Mom’s cookbook is the Better Homes & Gardens Complete Step-By-Step Cook Book. It has 122 cooking techniques and each introductory section is followed by recipes. The forward is on target as it sums up what I call “rut cooking,” making the same old thing because you are unfamiliar with other foods and techniques. I still put mom’s cookbook on the counter even though I’ve long since memorized lots of the recipes. That’s how I learned and I recently continued the tradition with my granddaughter when we made Chicken Cacciatore for Sunday dinner.
So welcome to Community Green Cooks as we begin with Chicken For A Month of Sundays: Chicken Cacciatore. Let’s explore life and a different chicken recipe for the next 30 weeks: A Month of Sundays. Let’s learn some techniques and explore culinary combinations that make eating a pleasure. Life isn’t a chicken in every pot, but chicken is a cook’s blank canvas.

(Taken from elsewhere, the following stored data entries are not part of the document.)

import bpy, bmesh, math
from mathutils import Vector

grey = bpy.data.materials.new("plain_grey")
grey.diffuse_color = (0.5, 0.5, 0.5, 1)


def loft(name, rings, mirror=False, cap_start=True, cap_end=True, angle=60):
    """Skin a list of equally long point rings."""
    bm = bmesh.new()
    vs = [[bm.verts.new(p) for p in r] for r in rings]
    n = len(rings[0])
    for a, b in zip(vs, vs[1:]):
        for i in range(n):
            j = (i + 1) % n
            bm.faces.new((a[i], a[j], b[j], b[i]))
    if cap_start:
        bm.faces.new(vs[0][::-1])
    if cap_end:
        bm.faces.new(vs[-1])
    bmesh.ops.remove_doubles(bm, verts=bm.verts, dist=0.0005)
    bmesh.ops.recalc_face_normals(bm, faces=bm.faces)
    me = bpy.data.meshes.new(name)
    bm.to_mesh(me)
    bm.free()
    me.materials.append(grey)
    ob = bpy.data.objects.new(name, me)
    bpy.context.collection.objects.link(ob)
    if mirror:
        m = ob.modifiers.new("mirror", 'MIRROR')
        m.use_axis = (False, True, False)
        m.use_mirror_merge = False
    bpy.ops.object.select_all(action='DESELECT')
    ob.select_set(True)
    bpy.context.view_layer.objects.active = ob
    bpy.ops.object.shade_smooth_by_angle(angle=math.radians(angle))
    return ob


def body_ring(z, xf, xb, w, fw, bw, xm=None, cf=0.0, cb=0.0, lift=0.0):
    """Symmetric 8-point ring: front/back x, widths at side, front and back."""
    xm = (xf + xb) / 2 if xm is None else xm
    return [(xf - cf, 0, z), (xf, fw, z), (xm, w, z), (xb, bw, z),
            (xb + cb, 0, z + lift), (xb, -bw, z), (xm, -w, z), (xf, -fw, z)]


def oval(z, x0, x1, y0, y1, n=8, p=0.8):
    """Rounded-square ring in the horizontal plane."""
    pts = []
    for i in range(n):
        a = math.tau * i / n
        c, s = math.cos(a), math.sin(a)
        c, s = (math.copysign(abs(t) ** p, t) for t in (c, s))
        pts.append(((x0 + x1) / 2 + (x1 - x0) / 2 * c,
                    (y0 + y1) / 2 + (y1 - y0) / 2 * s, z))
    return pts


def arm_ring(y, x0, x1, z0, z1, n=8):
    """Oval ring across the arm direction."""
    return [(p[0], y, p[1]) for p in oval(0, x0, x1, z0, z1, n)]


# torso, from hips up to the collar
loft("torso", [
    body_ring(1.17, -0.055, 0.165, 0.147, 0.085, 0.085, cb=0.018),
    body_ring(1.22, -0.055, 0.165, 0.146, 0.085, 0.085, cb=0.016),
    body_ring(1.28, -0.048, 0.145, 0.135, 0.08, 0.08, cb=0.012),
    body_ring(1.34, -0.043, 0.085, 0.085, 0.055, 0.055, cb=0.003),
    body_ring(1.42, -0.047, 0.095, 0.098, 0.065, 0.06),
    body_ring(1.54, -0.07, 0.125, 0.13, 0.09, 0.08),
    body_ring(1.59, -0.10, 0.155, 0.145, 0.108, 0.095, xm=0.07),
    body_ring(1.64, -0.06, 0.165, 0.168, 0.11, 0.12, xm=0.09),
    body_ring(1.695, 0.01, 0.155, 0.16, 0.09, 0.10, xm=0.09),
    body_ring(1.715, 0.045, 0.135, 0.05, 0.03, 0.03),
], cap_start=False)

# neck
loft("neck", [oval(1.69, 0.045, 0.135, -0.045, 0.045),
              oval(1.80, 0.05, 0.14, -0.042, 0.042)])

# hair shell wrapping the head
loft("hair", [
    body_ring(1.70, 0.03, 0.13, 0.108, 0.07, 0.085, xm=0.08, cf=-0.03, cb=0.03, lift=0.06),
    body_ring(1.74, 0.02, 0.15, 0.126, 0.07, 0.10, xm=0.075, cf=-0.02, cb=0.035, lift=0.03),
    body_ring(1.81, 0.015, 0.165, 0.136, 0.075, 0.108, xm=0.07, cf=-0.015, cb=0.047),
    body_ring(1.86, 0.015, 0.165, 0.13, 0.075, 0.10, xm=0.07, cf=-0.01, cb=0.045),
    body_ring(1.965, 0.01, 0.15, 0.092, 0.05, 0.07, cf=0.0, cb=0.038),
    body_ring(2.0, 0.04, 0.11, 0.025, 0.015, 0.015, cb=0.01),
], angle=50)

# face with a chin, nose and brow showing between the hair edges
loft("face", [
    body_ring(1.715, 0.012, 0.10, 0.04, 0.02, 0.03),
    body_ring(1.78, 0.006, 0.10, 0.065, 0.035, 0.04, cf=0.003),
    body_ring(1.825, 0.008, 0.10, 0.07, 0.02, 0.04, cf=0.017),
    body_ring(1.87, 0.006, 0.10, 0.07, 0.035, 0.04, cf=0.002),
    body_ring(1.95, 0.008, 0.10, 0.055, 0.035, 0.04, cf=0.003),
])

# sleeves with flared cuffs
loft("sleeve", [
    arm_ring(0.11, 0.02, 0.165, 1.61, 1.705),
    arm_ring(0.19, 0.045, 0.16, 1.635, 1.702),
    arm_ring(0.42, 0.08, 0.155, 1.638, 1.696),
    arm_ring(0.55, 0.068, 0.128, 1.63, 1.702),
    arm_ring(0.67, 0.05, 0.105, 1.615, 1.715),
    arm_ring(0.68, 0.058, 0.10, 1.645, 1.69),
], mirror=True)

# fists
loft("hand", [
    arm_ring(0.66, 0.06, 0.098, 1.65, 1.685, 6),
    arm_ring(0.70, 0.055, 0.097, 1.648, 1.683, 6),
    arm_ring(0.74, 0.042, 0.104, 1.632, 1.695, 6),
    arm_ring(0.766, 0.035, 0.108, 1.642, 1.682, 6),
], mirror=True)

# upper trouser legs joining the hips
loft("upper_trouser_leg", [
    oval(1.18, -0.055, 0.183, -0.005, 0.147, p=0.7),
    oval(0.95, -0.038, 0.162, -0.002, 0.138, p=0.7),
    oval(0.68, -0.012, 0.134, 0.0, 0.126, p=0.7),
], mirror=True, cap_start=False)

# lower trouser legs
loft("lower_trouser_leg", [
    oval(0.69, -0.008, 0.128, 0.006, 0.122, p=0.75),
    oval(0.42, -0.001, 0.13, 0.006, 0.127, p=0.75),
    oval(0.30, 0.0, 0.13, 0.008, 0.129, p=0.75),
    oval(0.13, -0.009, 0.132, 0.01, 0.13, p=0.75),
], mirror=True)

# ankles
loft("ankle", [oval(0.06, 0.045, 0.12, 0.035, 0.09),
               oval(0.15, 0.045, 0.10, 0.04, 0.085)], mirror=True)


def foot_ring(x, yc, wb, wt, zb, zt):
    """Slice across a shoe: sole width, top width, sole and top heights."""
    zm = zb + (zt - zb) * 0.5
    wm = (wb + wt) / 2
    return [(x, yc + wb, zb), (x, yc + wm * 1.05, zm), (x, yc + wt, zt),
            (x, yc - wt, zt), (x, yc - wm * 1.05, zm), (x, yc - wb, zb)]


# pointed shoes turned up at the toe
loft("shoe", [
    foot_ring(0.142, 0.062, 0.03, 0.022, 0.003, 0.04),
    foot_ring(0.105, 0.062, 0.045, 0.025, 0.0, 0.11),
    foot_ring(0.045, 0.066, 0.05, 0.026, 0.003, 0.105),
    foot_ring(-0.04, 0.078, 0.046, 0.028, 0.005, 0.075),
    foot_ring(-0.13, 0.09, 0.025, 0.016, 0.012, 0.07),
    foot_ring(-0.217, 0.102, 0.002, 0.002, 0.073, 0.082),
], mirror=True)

Let’s get cooking.
Technique: Braising chicken*
2 tablespoons cooking oil
2 medium onions, cut in ¼-inch slices
2 cloves garlic, minced
1 2½- to 3-pound broiler-fryer chicken, cut up
1 16-ounce can tomatoes, cut up
1 8-ounce can tomato sauce
1 teaspoon salt
1 teaspoon dried oregano or basil, crushed
1/2 teaspoon celery seed
1/4 teaspoon pepper
1 or 2 bay leaves
¼ cup dry white wine
Hot cooked rice
- In a large skillet heat oil; add onions and garlic. Cook over medium heat till onions are tender.
- Remove onions; set aside.
- Rinse chicken pieces; pat dry. Add more cooking oil to skillet, if needed. In same skillet over medium heat, brown chicken pieces for 15 minutes, turning as necessary.
- Return the cooked onions to the skillet.
- Combine undrained tomatoes, tomato sauce, salt, oregano or basil, celery seed, pepper, and bay leaves. Pour over chicken in skillet. Cover; simmer 30 minutes.
- Stir in wine; cook, uncovered, over low heat 15 minutes longer, turning occasionally.
- Chicken is done when it is easily pierced with a fork.
- Skim fat; remove bay leaves. Transfer chicken and sauce to a serving dish. Serve with hot cooked rice. Makes 4 servings.
*A classic braise is done with a relatively whole cut of meat, and the braising liquid will cover 2/3 of the product while in the pan. Then, the dish is covered and cooked at a very low simmer, until the meat becomes so tender that it can be ‘cut’ with just the gentlest of pressure from a fork (vs., a knife).